__WORK TO COMPLETE__
Wherever the word "longWall" appears in the entries, copy the whole line.

__GIVEN INFORMATION__
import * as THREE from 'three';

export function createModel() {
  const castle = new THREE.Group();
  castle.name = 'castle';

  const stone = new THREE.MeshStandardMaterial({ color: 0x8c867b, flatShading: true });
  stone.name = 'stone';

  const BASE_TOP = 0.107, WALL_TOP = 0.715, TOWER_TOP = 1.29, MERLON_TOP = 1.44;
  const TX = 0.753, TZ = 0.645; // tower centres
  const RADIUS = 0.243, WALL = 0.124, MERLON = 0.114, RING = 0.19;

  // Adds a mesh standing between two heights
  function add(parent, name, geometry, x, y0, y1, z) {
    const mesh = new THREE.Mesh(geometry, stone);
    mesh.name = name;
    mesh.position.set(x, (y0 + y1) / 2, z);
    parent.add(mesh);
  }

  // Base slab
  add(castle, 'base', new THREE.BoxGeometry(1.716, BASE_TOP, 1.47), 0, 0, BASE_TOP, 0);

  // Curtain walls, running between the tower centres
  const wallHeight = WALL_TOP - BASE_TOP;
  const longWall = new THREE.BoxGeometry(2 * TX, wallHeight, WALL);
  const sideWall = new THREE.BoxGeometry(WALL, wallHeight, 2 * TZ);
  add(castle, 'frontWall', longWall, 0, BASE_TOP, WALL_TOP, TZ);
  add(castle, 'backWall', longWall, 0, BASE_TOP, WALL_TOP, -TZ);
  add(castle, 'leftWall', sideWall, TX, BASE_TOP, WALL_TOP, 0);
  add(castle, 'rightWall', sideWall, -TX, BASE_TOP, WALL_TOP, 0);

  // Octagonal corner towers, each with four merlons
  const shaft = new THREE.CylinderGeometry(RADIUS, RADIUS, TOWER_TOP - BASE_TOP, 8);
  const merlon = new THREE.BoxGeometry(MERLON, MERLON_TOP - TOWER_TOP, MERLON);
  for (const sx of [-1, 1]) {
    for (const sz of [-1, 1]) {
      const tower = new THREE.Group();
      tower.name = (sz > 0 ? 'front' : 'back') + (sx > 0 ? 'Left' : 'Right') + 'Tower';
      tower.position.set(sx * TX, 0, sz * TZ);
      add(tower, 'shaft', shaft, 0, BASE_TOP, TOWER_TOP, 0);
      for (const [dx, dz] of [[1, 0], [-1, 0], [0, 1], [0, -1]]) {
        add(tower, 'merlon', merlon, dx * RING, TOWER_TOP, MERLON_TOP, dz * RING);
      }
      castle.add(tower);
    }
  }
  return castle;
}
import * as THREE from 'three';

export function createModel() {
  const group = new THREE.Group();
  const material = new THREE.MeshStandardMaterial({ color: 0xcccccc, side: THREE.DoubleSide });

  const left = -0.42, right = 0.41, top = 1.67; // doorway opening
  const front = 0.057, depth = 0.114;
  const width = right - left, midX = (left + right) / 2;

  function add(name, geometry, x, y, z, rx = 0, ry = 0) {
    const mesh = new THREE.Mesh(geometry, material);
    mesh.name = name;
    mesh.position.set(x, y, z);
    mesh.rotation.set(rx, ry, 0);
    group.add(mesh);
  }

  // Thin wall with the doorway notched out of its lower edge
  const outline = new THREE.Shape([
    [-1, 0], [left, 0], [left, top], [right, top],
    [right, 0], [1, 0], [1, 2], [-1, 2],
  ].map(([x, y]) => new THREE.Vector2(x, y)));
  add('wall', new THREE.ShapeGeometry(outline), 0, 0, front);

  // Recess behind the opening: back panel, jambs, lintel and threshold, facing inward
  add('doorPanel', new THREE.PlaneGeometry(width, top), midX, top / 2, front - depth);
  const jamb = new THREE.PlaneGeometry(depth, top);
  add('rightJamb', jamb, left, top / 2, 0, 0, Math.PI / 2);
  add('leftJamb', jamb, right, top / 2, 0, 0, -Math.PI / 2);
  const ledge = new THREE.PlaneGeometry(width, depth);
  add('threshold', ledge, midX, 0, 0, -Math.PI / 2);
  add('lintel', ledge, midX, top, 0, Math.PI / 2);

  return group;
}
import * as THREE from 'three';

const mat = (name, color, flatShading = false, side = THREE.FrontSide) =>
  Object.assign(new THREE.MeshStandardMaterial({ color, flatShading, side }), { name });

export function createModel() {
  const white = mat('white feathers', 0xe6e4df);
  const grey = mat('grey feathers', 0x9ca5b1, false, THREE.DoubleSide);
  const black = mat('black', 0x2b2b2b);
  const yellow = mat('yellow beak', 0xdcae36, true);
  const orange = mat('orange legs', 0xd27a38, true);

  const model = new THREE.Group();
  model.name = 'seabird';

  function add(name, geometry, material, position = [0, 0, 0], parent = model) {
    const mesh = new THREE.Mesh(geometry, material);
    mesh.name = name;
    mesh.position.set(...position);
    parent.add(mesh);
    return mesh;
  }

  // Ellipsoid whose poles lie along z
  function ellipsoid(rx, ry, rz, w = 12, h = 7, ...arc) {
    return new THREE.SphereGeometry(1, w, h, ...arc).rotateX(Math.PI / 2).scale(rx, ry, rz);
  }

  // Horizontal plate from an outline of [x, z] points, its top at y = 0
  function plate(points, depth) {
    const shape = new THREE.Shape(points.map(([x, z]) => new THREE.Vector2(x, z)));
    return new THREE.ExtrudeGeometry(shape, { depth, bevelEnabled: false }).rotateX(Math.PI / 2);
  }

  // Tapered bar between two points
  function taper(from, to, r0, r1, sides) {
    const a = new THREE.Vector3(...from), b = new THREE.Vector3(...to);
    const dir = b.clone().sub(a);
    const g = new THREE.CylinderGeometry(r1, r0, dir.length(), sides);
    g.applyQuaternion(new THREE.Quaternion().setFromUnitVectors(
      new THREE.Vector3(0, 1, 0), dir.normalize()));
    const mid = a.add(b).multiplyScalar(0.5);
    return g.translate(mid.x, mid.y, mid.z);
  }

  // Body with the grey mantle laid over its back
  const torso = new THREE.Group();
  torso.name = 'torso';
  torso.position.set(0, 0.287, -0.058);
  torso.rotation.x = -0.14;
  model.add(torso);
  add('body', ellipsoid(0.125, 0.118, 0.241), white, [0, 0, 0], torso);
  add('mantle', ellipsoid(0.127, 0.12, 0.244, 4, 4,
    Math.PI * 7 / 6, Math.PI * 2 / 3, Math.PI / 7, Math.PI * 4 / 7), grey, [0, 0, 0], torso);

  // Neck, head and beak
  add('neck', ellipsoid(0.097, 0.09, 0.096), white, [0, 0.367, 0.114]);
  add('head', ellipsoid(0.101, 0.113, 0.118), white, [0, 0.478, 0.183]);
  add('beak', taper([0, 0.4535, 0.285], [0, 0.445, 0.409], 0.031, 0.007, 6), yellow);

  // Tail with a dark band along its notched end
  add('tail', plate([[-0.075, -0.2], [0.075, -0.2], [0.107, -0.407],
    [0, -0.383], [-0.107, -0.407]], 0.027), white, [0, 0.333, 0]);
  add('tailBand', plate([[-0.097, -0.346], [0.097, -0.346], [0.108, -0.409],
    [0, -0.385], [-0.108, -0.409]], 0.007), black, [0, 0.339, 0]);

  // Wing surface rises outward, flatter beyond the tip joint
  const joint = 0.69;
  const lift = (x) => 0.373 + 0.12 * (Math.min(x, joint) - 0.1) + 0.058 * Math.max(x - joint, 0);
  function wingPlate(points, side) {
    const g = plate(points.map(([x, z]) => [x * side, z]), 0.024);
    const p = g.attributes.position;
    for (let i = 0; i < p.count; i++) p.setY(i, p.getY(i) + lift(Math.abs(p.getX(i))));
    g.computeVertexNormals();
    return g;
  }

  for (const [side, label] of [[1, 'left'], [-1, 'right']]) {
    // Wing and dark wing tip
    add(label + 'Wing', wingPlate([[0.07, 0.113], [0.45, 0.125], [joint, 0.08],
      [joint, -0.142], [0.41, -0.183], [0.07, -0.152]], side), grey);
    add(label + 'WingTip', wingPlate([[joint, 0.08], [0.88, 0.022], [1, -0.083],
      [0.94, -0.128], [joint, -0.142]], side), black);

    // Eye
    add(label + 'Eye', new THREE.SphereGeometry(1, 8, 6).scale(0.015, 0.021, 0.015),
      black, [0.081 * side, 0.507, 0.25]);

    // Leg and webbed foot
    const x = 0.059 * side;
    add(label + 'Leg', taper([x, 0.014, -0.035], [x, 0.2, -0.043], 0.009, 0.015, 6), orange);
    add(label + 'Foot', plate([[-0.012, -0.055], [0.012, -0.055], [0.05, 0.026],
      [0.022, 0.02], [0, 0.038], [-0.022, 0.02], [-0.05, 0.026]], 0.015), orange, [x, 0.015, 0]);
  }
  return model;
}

__SOLUTION TO THIS EXERCISE__
  const longWall = new THREE.BoxGeometry(2 * TX, wallHeight, WALL);
  add(castle, 'frontWall', longWall, 0, BASE_TOP, WALL_TOP, TZ);
  add(castle, 'backWall', longWall, 0, BASE_TOP, WALL_TOP, -TZ);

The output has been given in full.